From a very young age, we talk with our children about resisting temptation. We count off these five weapons: praying to God, reading His word, singing His praises, leaving the situation, and running for help—and we raise five fingers, which we close into a fist “to knock away temptation”! It’s a simple illustration, and whether dealing with a young boy who is tempted by underwear advertisements or an older one who is tempted by a racy sidebar on the Internet, it’s effective.

Just as we give our children directions about how to cook, clean, and care for themselves, we need to give them guidance about fighting temptation.

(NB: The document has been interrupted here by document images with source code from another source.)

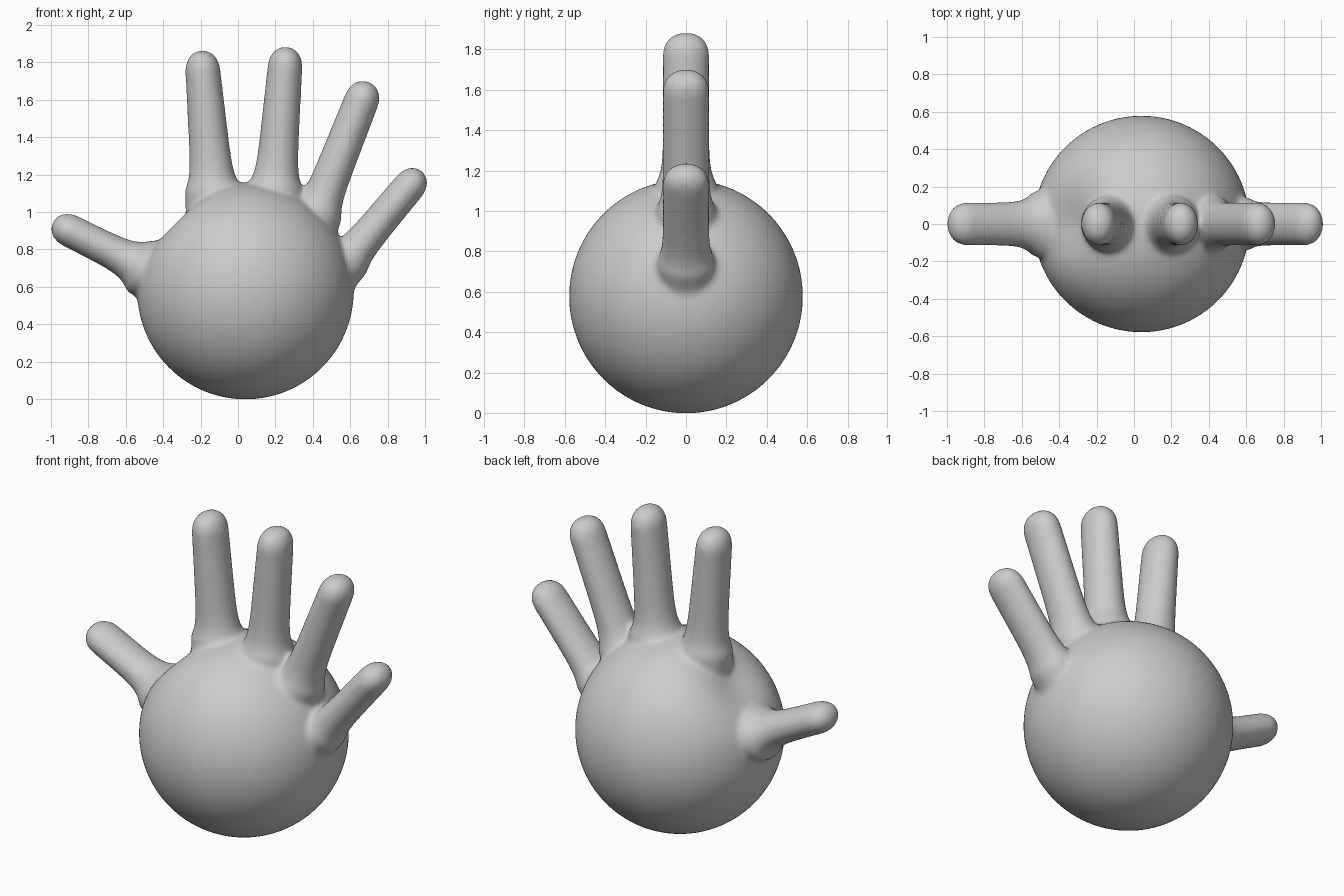
import bpy, bmesh, math
from mathutils import Vector

if "Cube" in bpy.data.objects:
    bpy.data.objects.remove(bpy.data.objects["Cube"])

CENTER, RADIUS = Vector((0.04, 0, 0.577)), 0.579

grey = bpy.data.materials.new("light grey")
grey.diffuse_color = (0.6, 0.6, 0.6, 1)
grey.use_nodes = True
grey.node_tree.nodes["Principled BSDF"].inputs["Base Color"].default_value = grey.diffuse_color

bm = bmesh.new()

# Ball-shaped palm, flattened a little between thumb and first finger
ball = bmesh.ops.create_uvsphere(bm, u_segments=96, v_segments=64, radius=RADIUS)
dent = Vector((-0.71, 0, 0.71))
for v in ball["verts"]:
    angle = v.co.angle(dent)
    v.co = v.co * (1 - 0.12 * math.exp(-(angle / 0.36) ** 2)) + CENTER


def add_finger(base, tip, base_w, tip_w, flare, thick=0.115, sides=40, rings=70):
    """Tapered oval finger in the xz plane, blunt tip, flared where it leaves the palm."""
    p0, p1 = Vector((base[0], 0, base[1])), Vector((tip[0], 0, tip[1]))
    axis = p1 - p0
    length = axis.length
    side = Vector((axis.z, 0, -axis.x)).normalized()
    cap = 0.11
    loops = []
    for i in range(rings):
        t = math.sin(i / (rings - 1) * math.pi / 2) * 0.9999
        p = p0 + axis * t
        u = max(0, 1 - (1 - t) * length / cap)
        shrink = (1 - u ** 2.2) ** (1 / 2.2)
        outside = max(0, (p - CENTER).length - RADIUS)
        extra = flare * math.exp(-outside / 0.055)
        w = (base_w + (tip_w - base_w) * t + extra) * shrink
        d = (thick + extra) * shrink
        ring = []
        for k in range(sides):
            a = 2 * math.pi * k / sides
            ring.append(bm.verts.new(p + side * w * math.cos(a) + Vector((0, d * math.sin(a), 0))))
        loops.append(ring)
    for a, b in zip(loops, loops[1:]):
        for k in range(sides):
            n = (k + 1) % sides
            bm.faces.new((a[k], a[n], b[n], b[k]))
    bm.faces.new(loops[0][::-1])
    bm.faces.new(loops[-1])


# Thumb and four fingers: base, tip, half widths, flare
add_finger((-0.36, 0.63), (-0.99, 0.945), 0.092, 0.088, 0.065)
add_finger((-0.12, 0.95), (-0.197, 1.863), 0.122, 0.09, 0.035)
add_finger((0.185, 0.95), (0.26, 1.883), 0.118, 0.09, 0.04)
add_finger((0.365, 0.85), (0.70, 1.695), 0.105, 0.092, 0.035)
add_finger((0.45, 0.58), (0.983, 1.218), 0.096, 0.086, 0.03)

bmesh.ops.recalc_face_normals(bm, faces=bm.faces)
mesh = bpy.data.meshes.new("hand")
bm.to_mesh(mesh)
bm.free()
mesh.materials.append(grey)
hand = bpy.data.objects.new("hand", mesh)
bpy.context.collection.objects.link(hand)

# Fuse the parts into one skin and soften the joins
remesh = hand.modifiers.new("fuse", 'REMESH')
remesh.mode = 'VOXEL'
remesh.voxel_size = 0.014
remesh.use_smooth_shade = True
smooth = hand.modifiers.new("soften", 'SMOOTH')
smooth.factor = 0.5
smooth.iterations = 14
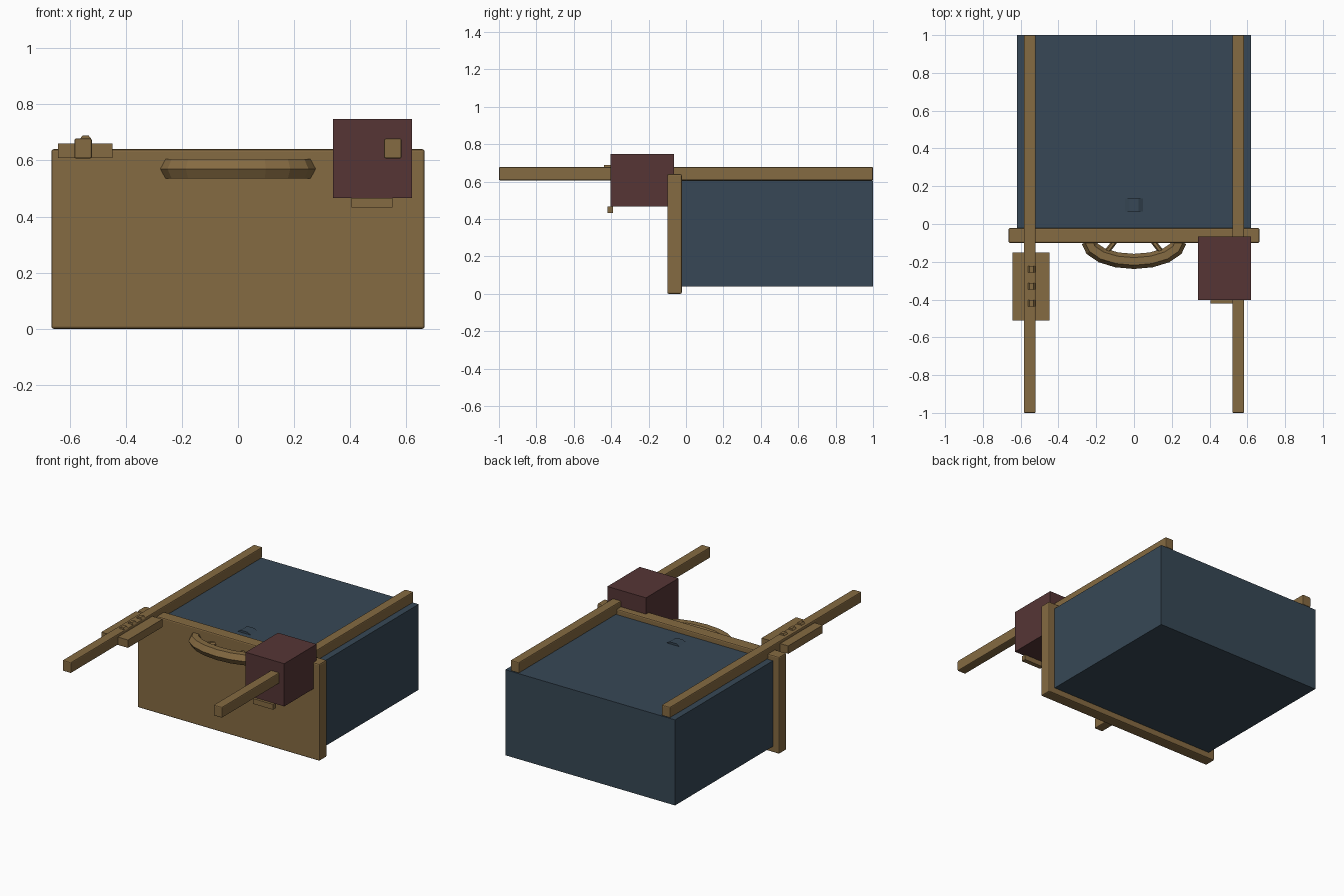
import bpy, bmesh, math
from mathutils import Vector

if "Cube" in bpy.data.objects:
    bpy.data.objects.remove(bpy.data.objects["Cube"])


def material(name, rgb):
    m = bpy.data.materials.new(name)
    m.diffuse_color = (*rgb, 1)
    m.use_nodes = True
    m.node_tree.nodes["Principled BSDF"].inputs["Base Color"].default_value = m.diffuse_color
    return m


WOOD = material("warm wood", (0.235, 0.145, 0.054))
BLUE = material("slate blue", (0.038, 0.064, 0.092))
MAROON = material("dark maroon", (0.092, 0.036, 0.036))


def finish(name, bm, mat):
    bmesh.ops.recalc_face_normals(bm, faces=bm.faces)
    me = bpy.data.meshes.new(name)
    bm.to_mesh(me)
    bm.free()
    me.materials.append(mat)
    ob = bpy.data.objects.new(name, me)
    bpy.context.collection.objects.link(ob)
    return ob


def box(name, x, y, z, mat, bevel=0):
    bm = bmesh.new()
    bmesh.ops.create_cube(bm, size=1)
    for v in bm.verts:
        v.co = [lo + (c + 0.5) * (hi - lo) for c, (lo, hi) in zip(v.co, (x, y, z))]
    ob = finish(name, bm, mat)
    if bevel:
        mod = ob.modifiers.new("soft edges", 'BEVEL')
        mod.width = bevel
        mod.segments = 2
    return ob


def tube(name, path, radius, sides, mat):
    """Sweep a polygon section along a path lying in the xy plane."""
    bm = bmesh.new()
    rings = []
    for i, p in enumerate(path):
        t = (path[min(i + 1, len(path) - 1)] - path[max(i - 1, 0)]).normalized()
        n = Vector((t.y, -t.x, 0))
        ring = []
        for k in range(sides):
            a = 2 * math.pi * k / sides
            ring.append(bm.verts.new(p + n * radius * math.cos(a)
                                     + Vector((0, 0, radius * math.sin(a)))))
        rings.append(ring)
    for r, s in zip(rings, rings[1:]):
        for k in range(sides):
            j = (k + 1) % sides
            bm.faces.new((r[k], r[j], s[j], s[k]))
    bm.faces.new(rings[0])
    bm.faces.new(rings[-1])
    return finish(name, bm, mat)


def half_round(name, cx, cy, w, d, z, h, mat):
    """Low dome with a faceted profile across x."""
    bm = bmesh.new()
    prof = [(-w / 2, 0), (-w / 4, h), (w / 4, h), (w / 2, 0)]
    ends = [[bm.verts.new((cx + px, cy + s * d / 2, z + pz)) for px, pz in prof]
            for s in (-1, 1)]
    for e in ends:
        bm.faces.new(e)
    for k in range(4):
        j = (k + 1) % 4
        bm.faces.new((ends[0][k], ends[0][j], ends[1][j], ends[1][k]))
    return finish(name, bm, mat)


# Drawer body and front panel
box("drawer_body", (-0.62, 0.62), (-0.025, 1.0), (0.04, 0.605), BLUE)
box("drawer_front", (-0.665, 0.665), (-0.10, -0.022), (0, 0.64), WOOD, 0.008)
half_round("body_catch", 0, 0.10, 0.10, 0.07, 0.603, 0.015, BLUE)

# Long rails over the top
for side, s in (("left", -1), ("right", 1)):
    cx = s * 0.552
    box(side + "_rail", (cx - 0.031, cx + 0.031), (-1, 1), (0.607, 0.678), WOOD, 0.006)

# Cross block with three studs on the left rail
box("rail_block", (-0.642, -0.447), (-0.51, -0.15), (0.608, 0.66), WOOD)
for i in range(3):
    half_round(f"rail_stud_{i + 1}", -0.543, -0.24 - 0.09 * i, 0.042, 0.035, 0.676, 0.013, WOOD)

# Box on the right rail with its lip
box("rail_box", (0.338, 0.62), (-0.403, -0.065), (0.466, 0.748), MAROON)
box("box_lip", (0.405, 0.55), (-0.42, -0.39), (0.432, 0.467), WOOD)

# Curved pull handle with two braces
arc = [math.pi + math.pi * i / 8 for i in range(9)]
tube("handle", [Vector((0.24 * math.cos(a), -0.09 + 0.108 * math.sin(a), 0.57)) for a in arc],
     0.04, 6, WOOD)
for side, s in (("left", -1), ("right", 1)):
    tube(side + "_handle_brace",
         [Vector((s * 0.10, -0.09, 0.57)), Vector((s * 0.15, -0.155, 0.57))], 0.014, 6, WOOD)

God has warned us that our enemy and our own hearts are ready to lead us to sin, but we also know that no temptation will overtake us that is not common to man—and that …

“God is faithful, and he will not let you be tempted beyond your ability, but with the temptation he will also provide the way of escape, that you may be able to endure it” (1 Corinthians 10:13).

Biographical Information

Hal and Melanie Young are the homeschooling parents of eight and the authors of Raising Real Men: Surviving, Teaching and Appreciating Boys, Christian Small Publishers’ 2011 Book of the Year, and the upcoming My Beloved and My Friend. Find them at www.raisingrealmen.com and www.facebook.com/raisingrealmen. For more on purity, get their workshop: Shining Armor: Your Son’s Battle for Purity.

Copyright 2013, used with permission. All rights reserved by author. Originally appeared in the Annual Print 2013 issue of The Old Schoolhouse® Magazine, the family education magazine. Read the magazine free at www.TOSMagazine.com or read it on the go and download the free apps at www.TOSApps.com to read the magazine on your mobile devices.


  1. Scripture quotations are from the Holy Bible, English Standard Version, copyright ©2001, 2007 by Crossway Bibles, a division of Good News Publishers. Used by permission. All rights reserved. Return to text.
  2. New Reformation Press (www.newreformationpress.com/blog/2011/08/31/music-one-of-gods-greatest-blessings). Return to text.
  3. Complete Commentary on the Whole Bible by Matthew Henry, [1706], www.sacred-texts.com/bib/cmt/henry/gen039.htm. Return to text.